### GIVEN RECORDS
==============================

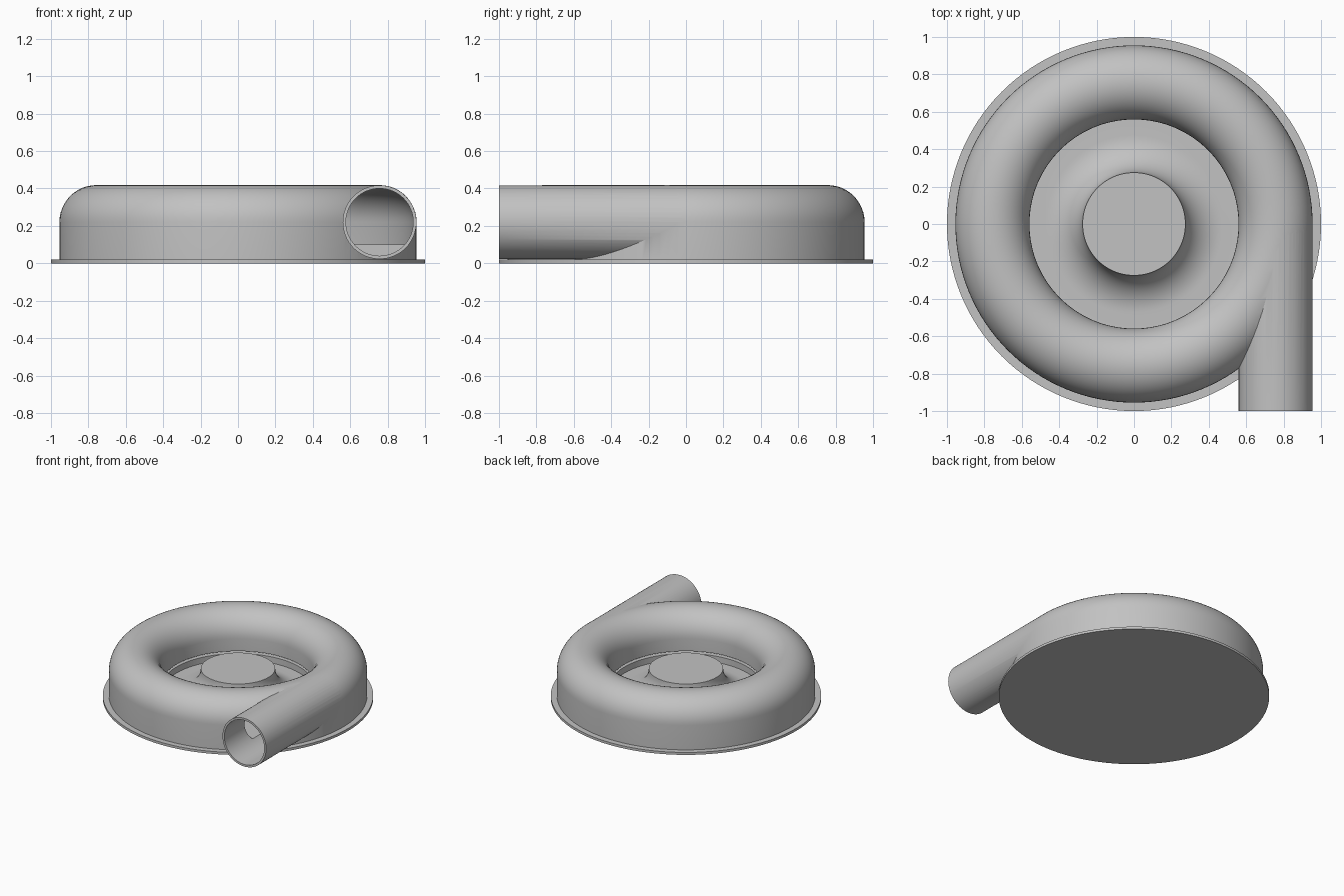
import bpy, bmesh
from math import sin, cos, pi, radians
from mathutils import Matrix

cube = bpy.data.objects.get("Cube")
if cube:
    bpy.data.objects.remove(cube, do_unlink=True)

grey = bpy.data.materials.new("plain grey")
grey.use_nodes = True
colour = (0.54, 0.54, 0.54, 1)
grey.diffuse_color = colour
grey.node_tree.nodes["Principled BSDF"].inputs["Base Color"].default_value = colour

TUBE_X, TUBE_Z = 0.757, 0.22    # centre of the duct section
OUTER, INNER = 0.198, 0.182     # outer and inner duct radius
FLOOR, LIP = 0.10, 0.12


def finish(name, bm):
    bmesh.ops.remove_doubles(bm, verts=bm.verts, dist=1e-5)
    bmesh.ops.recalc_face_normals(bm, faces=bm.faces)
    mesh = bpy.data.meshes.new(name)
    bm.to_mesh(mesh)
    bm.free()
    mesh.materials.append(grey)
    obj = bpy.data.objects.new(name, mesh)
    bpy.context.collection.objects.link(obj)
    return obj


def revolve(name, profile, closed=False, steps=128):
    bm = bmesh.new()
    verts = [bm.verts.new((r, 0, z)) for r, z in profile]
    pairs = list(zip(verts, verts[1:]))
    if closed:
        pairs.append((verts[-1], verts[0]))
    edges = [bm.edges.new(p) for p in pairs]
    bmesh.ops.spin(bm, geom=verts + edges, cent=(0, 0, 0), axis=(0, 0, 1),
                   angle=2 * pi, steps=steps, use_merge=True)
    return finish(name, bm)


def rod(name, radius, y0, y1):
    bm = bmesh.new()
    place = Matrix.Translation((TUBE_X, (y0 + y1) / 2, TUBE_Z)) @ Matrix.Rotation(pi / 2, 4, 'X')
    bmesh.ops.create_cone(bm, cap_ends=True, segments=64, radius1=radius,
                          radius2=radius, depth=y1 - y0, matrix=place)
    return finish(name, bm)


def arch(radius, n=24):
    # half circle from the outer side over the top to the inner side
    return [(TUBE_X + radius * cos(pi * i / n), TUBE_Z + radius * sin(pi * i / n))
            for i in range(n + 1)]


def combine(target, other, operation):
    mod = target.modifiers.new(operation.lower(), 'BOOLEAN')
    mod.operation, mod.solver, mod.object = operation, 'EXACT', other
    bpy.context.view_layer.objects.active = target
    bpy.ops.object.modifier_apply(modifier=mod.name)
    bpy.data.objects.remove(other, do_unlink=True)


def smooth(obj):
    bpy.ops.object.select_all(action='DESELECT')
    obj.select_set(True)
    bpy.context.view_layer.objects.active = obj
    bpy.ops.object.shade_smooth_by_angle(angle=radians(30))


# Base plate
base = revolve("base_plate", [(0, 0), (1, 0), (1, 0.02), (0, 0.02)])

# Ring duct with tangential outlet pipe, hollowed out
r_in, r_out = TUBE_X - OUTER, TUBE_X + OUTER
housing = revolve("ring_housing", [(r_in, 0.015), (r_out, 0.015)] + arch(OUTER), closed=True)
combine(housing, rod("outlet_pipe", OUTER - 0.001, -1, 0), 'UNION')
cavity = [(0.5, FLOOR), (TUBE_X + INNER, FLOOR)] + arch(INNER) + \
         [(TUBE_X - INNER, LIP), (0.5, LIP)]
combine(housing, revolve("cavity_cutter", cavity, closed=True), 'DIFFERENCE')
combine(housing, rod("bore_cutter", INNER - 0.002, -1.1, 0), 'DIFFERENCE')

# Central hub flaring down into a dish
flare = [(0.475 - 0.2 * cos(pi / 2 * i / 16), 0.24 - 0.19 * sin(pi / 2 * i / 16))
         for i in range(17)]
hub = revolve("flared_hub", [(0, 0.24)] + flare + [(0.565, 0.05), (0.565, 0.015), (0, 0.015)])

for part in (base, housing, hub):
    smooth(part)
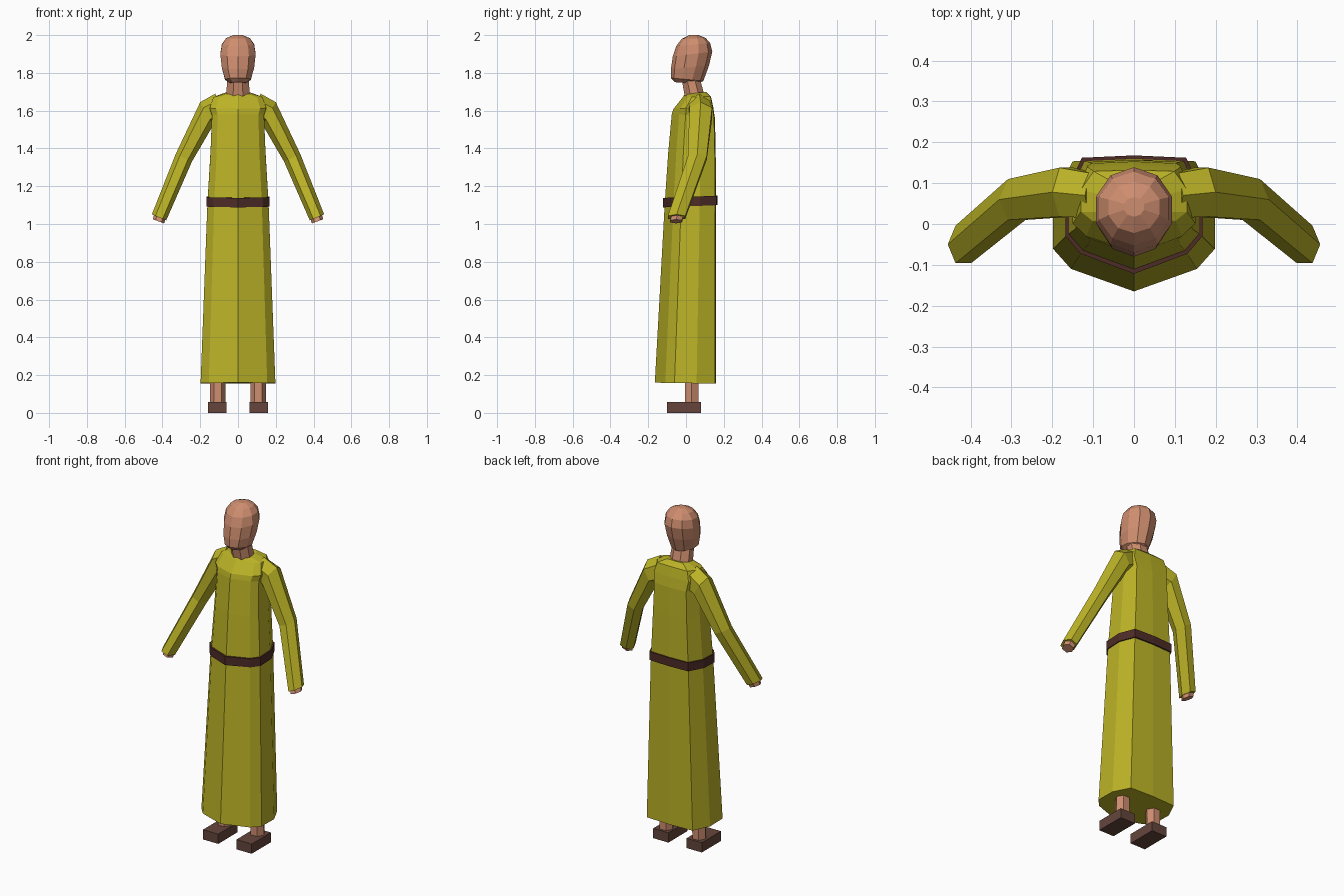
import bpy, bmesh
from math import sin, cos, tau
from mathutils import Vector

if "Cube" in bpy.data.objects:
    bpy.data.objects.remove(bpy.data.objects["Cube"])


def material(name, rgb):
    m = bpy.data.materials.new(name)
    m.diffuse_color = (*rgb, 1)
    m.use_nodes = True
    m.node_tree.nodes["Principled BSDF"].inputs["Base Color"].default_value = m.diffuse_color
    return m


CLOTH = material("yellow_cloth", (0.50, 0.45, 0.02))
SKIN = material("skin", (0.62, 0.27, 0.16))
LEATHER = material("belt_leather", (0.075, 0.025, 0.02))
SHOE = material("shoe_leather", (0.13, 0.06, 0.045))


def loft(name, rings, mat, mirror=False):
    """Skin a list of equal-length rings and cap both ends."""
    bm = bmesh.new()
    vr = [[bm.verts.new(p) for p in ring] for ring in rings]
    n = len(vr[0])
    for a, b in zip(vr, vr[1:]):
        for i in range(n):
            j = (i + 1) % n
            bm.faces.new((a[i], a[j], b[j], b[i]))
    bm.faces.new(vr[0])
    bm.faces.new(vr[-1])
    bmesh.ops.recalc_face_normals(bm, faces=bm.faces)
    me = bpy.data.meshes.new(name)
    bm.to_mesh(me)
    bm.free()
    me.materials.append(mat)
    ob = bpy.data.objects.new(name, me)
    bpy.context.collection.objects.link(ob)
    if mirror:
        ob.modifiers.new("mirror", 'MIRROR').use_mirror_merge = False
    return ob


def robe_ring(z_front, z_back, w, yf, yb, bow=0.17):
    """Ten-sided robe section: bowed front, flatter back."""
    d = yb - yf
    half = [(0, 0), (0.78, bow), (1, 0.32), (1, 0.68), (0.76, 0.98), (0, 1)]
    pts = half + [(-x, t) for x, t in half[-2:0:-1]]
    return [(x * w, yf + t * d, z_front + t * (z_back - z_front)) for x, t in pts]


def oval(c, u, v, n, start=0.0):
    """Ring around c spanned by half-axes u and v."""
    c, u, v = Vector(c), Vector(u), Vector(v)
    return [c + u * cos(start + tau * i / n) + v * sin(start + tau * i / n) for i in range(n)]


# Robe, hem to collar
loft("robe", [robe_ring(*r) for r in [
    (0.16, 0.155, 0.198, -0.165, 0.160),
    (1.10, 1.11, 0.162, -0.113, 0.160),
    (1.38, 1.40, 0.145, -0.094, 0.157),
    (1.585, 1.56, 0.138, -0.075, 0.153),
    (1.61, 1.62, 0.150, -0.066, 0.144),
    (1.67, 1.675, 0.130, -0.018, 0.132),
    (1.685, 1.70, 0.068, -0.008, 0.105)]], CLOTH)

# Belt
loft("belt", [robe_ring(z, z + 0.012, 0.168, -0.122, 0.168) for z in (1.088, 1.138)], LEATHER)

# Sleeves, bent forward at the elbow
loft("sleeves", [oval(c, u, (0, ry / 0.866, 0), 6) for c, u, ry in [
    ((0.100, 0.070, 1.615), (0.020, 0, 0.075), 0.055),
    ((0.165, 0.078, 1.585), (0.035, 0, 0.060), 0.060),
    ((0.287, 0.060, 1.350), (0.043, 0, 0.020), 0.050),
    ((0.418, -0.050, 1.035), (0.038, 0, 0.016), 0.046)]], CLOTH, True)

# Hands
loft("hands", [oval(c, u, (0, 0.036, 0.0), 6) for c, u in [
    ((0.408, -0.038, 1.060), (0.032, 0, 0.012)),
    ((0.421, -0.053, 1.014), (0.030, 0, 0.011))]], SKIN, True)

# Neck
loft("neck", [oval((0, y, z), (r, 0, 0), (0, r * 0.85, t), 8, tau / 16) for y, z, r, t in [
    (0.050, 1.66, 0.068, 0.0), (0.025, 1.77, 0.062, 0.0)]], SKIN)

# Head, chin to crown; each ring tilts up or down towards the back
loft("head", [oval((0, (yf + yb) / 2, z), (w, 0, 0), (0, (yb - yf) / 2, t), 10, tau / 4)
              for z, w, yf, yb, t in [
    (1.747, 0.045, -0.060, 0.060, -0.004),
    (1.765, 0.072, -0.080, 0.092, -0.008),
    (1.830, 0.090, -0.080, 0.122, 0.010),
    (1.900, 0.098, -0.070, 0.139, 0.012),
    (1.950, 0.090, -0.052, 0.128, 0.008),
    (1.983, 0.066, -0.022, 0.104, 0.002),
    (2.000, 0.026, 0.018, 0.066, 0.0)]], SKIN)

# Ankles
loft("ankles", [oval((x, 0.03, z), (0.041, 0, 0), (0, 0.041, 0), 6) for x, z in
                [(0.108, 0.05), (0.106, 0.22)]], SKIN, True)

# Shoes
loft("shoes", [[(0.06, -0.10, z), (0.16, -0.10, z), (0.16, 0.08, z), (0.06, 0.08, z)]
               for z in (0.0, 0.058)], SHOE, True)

==============================

### WHAT THIS TASK INVOLVES
Which lines of the data include the word "half"? Copy each one.

### TASK ANSWER
    # half circle from the outer side over the top to the inner side
    half = [(0, 0), (0.78, bow), (1, 0.32), (1, 0.68), (0.76, 0.98), (0, 1)]
    pts = half + [(-x, t) for x, t in half[-2:0:-1]]
    """Ring around c spanned by half-axes u and v."""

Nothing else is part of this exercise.